As a habitual oversharer in my personal life, I’ve been reminded by many that some things are better left unsaid. I did not truly reflect on this platitude until I found myself writing about the loss of my grandfather; attempting to attach words to an experience I cannot fully understand.

Guided by Doris Salcedo, Paul Simon, John Keats, and Diana Khoi Nguyen, we will explore art born from spaces of uncertainty, loss, and physical violence. We will discuss how embracing silence and negative space can provoke emotional responses in our work.

I hope to leave our time together with more doubts, feeling inspired to use these “new-unknowns” as generative material. Please bring scissors and paper (or any material you feel comfortable destroying).

Writing in Fragments: Gold Filling in a Broken Vase

Leah Herzing

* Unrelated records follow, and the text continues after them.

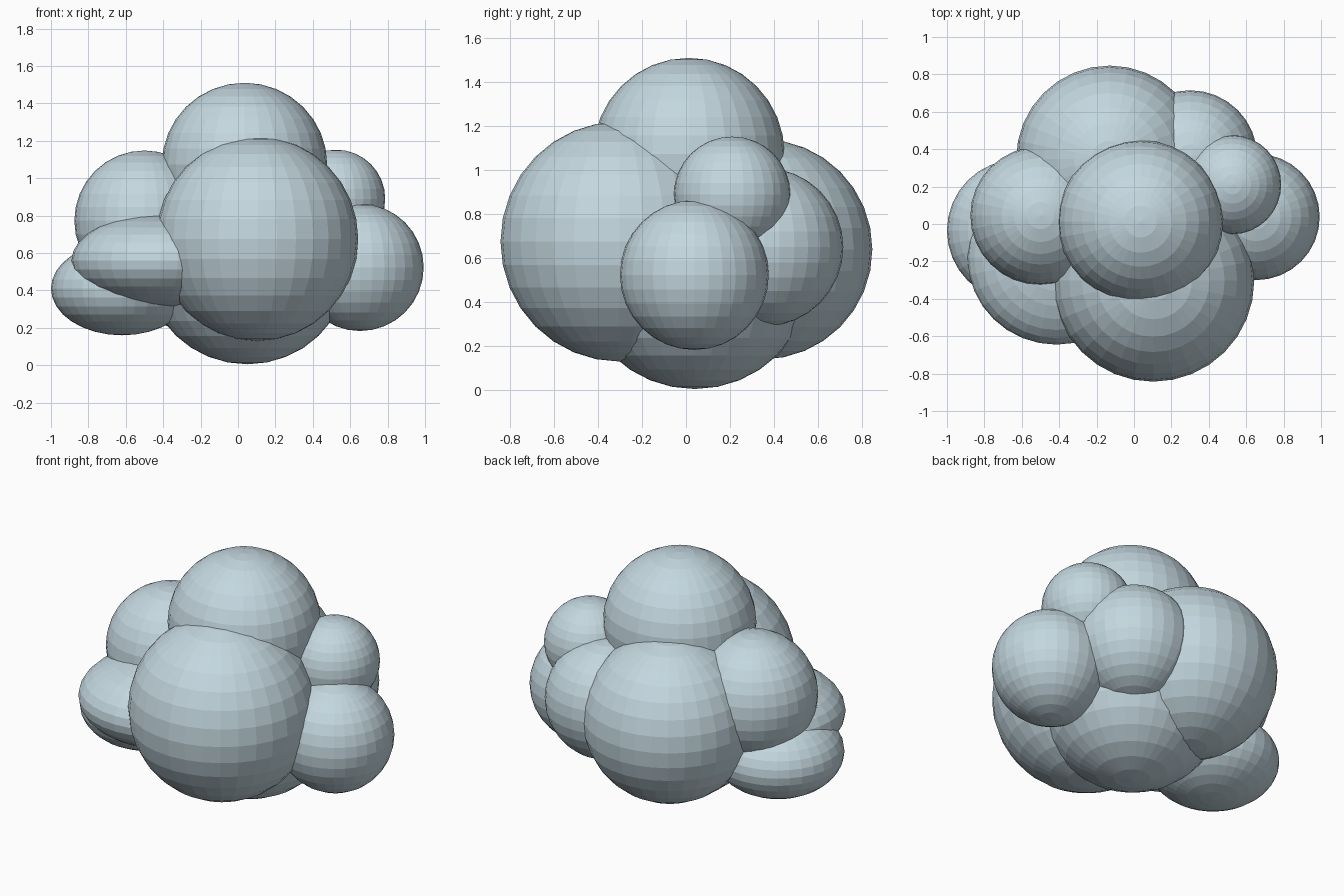
import bpy

if "Cube" in bpy.data.objects:
    bpy.data.objects.remove(bpy.data.objects["Cube"])

# Single pale blue-grey colour
mat = bpy.data.materials.new("pale_blue_grey")
mat.diffuse_color = (0.55, 0.68, 0.74, 1)
mat.use_nodes = True
mat.node_tree.nodes["Principled BSDF"].inputs["Base Color"].default_value = mat.diffuse_color


def puff(name, centre, radii):
    """Flat-faceted ellipsoid with its poles on z."""
    bpy.ops.mesh.primitive_uv_sphere_add(segments=32, ring_count=16, radius=1, location=centre)
    ob = bpy.context.object
    ob.name = name
    ob.scale = radii
    bpy.ops.object.transform_apply(location=False, rotation=False, scale=True)
    ob.data.materials.append(mat)


# Cluster of overlapping puffs: name, centre, radii
PUFFS = [
    ("base_puff", (0.05, 0.04, 0.525), (0.54, 0.53, 0.52)),
    ("top_puff", (0.035, 0.013, 1.073), (0.442, 0.435, 0.437)),
    ("front_puff", (0.103, -0.303, 0.675), (0.54, 0.54, 0.545)),
    ("back_puff", (-0.13, 0.347, 0.64), (0.50, 0.50, 0.50)),
    ("left_upper_puff", (-0.50, 0.045, 0.773), (0.375, 0.37, 0.375)),
    ("left_front_puff", (-0.415, -0.18, 0.56), (0.475, 0.465, 0.25)),
    ("left_lower_puff", (-0.62, -0.035, 0.41), (0.38, 0.38, 0.25)),
    ("right_puff", (0.653, 0.038, 0.523), (0.34, 0.338, 0.34)),
    ("right_upper_puff", (0.525, 0.21, 0.89), (0.262, 0.265, 0.262)),
    ("back_right_puff", (0.30, 0.355, 0.65), (0.36, 0.36, 0.36)),
]
for p in PUFFS:
    puff(*p)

In this lecture we will discuss the art of fragmentation in creative nonfiction. Drawing on examples from The Crying Book by Heather Christle, Bluets by Maggie Nelson, and A Bestiary by Lily Hoang, I hope to impart a sense of excitement about the possibilities of fragmentation and how it can express greater emotion and nuance than what a traditional essay or straightforward narrative produces. There will be time to produce a 100 word/graphic document utilizing the format. Photographs/graphics are encouraged, as well as hyperlinks or AV files for those interested in creating an electronic document. 

Dreamblur: dream poetry in the shadow of Frank Stanford


A brief presentation on the life and works of the poet Frank Stanford, followed by the composition of our own dream-based poem. 

A note from Ocean: Fellow students! For ocean’s generative making session please prepare in the week ahead by attempting to catch and write down a few images from your dreams at night. “Images” does not just connote still objects; it can include scenes, actions, events, motions, encounters. If you are not a frequent oneironaut, jot down a few images from dreams you’ve had recently, or not-so-recently, or from any time in your life that you can remember. These do not need to be the most astounding images, the most surreal, or anything like that. And if you absolutely have never remembered dreaming in your entire life, just jot down a few glimpses from your waking life that you have noticed that have caught your attention of late, and bring them along to ocean’s class.        

This Subject of Critique—

Russell Hill

In this conversation we will explore critique as it relates to the writer's workshop. My own concepts and struggle with critique will be brought forward. We will review critique from its formal beginning in the Iowa Writers Workshop and the lens through which critique has been viewed for nearly 100 years. We will examine our own lens and (re)consider how such a tool can be put to better use building equity and support for writers as well as how such a paradigm shift might change our world view. Craft in the Real World by Matthew Salesses is at the core of this interaction. The Generative Making Session intends to draw out thoughts and experiences from the participants creating space for reflection. Note-taking paper will be provided.